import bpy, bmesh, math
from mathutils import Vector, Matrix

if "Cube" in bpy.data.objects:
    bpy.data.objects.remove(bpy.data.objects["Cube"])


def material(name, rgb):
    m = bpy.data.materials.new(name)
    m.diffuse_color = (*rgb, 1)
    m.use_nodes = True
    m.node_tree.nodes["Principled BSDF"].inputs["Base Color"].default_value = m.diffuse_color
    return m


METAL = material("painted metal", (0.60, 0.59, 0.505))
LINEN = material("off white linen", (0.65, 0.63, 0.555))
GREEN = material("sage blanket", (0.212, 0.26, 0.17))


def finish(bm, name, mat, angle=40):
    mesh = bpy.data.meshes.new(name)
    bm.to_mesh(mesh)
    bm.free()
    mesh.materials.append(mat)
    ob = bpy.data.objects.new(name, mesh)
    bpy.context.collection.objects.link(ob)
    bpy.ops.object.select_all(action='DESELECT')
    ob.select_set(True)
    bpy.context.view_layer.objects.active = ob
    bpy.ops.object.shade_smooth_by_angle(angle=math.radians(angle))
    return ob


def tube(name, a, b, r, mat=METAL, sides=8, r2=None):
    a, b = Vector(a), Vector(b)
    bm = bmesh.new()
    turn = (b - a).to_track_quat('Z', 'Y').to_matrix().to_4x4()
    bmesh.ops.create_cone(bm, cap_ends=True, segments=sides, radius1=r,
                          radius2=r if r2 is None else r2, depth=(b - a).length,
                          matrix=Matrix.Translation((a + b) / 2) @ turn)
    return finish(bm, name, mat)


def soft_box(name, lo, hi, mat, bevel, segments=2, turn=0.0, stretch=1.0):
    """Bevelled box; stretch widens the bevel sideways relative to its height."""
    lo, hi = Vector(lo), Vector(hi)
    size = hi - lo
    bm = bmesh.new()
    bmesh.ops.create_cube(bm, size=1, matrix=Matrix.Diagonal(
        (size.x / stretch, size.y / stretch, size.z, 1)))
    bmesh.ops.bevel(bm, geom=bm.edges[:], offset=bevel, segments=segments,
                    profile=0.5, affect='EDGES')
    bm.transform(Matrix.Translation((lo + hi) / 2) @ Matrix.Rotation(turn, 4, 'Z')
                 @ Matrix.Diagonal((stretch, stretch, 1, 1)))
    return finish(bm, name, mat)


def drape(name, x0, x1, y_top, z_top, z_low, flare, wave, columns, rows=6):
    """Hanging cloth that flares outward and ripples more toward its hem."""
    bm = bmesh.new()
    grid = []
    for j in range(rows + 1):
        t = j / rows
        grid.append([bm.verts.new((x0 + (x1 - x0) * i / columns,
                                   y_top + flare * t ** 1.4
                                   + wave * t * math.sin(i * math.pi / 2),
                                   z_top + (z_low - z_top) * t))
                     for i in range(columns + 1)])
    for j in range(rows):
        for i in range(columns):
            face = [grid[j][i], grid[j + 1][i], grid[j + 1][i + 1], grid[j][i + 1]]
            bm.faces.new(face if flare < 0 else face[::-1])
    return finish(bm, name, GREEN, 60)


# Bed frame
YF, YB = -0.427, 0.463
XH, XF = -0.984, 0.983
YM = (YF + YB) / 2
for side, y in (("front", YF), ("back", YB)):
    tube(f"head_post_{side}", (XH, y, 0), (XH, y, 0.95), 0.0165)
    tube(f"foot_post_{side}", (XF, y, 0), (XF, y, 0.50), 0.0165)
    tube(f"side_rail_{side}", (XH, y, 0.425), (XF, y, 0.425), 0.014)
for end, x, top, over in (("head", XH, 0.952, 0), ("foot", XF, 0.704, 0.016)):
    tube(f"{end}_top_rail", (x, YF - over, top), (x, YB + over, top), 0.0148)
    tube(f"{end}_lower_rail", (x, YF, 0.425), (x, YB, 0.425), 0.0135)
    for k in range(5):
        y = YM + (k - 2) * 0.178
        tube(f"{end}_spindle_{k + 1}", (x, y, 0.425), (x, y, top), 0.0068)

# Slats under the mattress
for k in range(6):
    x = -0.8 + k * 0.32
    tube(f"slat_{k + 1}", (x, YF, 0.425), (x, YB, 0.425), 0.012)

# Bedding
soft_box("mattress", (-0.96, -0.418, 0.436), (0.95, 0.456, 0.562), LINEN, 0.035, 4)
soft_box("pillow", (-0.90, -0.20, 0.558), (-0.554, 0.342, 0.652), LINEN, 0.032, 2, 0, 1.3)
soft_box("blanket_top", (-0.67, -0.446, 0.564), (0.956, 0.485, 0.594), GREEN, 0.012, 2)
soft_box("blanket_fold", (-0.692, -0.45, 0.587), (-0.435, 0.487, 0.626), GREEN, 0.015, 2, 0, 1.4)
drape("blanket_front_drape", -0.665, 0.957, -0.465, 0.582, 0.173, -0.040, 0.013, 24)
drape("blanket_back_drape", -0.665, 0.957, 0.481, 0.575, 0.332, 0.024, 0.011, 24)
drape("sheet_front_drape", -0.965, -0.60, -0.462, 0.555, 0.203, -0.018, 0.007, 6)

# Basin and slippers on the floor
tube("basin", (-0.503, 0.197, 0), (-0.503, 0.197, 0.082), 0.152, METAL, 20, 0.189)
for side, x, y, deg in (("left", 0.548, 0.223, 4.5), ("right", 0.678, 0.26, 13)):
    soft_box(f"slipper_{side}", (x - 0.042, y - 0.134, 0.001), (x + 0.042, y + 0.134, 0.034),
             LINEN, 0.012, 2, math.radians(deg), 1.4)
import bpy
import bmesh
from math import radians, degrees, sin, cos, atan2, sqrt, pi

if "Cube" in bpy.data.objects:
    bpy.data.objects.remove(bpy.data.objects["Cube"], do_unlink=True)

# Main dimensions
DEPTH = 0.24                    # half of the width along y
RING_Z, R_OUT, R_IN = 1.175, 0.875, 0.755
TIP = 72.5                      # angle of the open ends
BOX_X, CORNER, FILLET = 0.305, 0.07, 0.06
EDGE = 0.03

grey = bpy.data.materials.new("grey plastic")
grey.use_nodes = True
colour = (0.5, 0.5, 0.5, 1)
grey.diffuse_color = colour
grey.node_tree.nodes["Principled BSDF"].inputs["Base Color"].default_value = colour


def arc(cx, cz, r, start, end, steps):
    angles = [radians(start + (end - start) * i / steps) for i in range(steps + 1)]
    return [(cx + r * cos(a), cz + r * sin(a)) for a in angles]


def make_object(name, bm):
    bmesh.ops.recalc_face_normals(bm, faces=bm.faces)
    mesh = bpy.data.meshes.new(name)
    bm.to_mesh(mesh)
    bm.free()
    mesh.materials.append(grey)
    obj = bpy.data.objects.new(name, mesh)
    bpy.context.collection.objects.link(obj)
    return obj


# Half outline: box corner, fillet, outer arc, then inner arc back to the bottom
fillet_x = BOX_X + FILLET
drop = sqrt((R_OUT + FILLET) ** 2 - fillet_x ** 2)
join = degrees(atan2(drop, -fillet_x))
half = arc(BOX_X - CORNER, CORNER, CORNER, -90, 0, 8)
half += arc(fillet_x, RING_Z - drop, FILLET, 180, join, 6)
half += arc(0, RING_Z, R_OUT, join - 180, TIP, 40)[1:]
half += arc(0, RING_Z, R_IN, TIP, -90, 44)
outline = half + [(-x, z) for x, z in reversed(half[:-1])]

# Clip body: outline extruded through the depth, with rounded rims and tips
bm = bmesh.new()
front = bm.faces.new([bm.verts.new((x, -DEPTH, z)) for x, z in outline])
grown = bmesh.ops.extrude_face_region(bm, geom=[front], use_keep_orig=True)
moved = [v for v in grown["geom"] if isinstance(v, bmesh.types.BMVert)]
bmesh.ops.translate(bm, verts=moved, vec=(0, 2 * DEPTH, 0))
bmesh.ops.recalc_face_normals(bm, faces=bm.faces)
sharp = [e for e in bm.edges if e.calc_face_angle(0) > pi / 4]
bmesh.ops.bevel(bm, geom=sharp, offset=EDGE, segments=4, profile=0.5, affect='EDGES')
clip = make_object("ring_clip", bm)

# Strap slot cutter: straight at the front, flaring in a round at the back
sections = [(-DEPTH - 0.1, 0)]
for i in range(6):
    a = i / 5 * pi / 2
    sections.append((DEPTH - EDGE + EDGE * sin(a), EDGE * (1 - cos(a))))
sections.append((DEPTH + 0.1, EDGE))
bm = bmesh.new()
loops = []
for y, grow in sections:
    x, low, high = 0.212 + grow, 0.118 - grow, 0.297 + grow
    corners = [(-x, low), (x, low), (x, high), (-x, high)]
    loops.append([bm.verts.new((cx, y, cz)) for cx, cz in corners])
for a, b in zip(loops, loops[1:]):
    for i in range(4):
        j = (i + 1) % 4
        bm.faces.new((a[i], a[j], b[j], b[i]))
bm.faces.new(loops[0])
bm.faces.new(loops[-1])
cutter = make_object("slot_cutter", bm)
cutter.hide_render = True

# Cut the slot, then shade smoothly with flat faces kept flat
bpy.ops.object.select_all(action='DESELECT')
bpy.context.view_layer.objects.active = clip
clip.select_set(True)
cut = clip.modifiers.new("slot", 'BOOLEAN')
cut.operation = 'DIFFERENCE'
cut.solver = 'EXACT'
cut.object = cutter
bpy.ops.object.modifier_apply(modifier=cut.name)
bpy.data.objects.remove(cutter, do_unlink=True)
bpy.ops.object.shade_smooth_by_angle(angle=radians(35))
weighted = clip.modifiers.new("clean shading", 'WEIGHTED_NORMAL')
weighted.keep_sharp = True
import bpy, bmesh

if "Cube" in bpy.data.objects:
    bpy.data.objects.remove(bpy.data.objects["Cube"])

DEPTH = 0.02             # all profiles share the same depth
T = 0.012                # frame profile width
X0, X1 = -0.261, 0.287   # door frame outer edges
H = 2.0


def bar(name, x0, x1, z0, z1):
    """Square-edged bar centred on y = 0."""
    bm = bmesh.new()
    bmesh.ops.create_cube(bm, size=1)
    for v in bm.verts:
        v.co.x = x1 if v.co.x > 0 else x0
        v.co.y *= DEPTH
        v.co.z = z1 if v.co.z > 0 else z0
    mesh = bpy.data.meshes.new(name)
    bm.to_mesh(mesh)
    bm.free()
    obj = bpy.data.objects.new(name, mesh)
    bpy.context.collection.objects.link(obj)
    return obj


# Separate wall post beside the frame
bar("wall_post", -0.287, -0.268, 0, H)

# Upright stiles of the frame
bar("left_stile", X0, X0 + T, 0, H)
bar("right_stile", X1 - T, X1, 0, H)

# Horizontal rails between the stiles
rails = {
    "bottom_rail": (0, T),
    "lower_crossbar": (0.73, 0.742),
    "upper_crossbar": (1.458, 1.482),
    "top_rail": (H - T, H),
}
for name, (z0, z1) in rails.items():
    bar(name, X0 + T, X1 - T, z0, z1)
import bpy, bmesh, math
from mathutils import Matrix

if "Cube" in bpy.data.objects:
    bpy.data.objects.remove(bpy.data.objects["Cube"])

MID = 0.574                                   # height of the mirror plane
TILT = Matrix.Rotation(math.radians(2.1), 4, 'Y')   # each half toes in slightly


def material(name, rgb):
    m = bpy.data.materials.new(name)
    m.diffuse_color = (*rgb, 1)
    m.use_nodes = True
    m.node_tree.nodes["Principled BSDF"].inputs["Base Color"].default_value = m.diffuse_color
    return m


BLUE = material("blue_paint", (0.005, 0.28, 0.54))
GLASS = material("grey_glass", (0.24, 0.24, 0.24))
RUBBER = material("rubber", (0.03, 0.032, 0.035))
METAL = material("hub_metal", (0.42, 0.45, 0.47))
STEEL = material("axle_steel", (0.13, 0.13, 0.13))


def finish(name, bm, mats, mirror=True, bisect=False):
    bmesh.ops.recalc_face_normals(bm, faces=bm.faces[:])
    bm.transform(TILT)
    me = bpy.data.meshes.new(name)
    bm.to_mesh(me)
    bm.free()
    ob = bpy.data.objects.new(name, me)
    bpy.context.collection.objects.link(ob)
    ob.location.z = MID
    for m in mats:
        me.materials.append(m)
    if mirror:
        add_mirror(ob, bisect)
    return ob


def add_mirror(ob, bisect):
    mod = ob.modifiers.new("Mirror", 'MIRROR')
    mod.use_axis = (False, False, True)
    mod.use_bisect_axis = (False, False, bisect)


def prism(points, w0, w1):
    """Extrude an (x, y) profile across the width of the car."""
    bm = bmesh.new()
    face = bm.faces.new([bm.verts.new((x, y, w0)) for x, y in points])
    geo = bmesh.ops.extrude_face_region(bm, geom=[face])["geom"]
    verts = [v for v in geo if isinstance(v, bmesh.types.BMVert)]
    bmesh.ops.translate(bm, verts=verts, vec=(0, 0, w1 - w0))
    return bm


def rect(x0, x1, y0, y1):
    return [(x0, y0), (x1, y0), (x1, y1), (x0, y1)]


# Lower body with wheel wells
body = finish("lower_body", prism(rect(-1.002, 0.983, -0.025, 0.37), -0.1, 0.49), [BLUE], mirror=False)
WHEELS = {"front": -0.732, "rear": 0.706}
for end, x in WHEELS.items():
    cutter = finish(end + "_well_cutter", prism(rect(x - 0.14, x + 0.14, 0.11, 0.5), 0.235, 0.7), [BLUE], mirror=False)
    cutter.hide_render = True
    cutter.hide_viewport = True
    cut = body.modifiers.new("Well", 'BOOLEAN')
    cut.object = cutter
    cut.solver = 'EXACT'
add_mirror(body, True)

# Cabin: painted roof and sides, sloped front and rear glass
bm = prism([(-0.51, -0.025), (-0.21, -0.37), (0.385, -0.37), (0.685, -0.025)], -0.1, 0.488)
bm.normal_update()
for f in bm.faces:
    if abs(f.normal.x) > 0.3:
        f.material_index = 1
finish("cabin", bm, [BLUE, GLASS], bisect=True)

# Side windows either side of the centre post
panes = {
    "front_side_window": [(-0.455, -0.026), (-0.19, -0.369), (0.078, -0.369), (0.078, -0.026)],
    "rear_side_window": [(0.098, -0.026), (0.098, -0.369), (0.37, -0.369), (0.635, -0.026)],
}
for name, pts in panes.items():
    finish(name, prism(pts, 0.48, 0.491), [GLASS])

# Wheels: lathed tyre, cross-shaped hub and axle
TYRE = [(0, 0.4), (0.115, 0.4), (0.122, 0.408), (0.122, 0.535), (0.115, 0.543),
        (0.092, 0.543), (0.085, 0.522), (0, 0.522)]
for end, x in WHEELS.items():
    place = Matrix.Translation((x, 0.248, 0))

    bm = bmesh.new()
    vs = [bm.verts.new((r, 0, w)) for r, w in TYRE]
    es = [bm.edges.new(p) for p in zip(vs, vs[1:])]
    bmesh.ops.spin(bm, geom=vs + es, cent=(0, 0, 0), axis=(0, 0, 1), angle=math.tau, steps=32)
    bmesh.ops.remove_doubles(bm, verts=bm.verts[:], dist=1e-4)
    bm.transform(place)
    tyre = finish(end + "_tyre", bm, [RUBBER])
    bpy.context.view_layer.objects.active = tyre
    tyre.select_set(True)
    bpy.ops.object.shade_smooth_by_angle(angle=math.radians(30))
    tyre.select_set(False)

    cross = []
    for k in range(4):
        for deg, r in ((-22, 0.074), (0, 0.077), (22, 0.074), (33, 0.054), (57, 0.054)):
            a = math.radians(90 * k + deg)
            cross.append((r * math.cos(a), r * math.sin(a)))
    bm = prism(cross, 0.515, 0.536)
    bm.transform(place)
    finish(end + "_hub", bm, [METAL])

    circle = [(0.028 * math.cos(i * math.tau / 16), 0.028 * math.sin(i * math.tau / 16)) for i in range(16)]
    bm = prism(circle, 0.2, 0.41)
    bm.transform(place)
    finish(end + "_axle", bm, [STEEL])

# # # # #

[Task item]
Once you have checked every line of the material above, return the ones that hold the string "BOOLEAN".

[Worked solution]
cut = clip.modifiers.new("slot", 'BOOLEAN')
    cut = body.modifiers.new("Well", 'BOOLEAN')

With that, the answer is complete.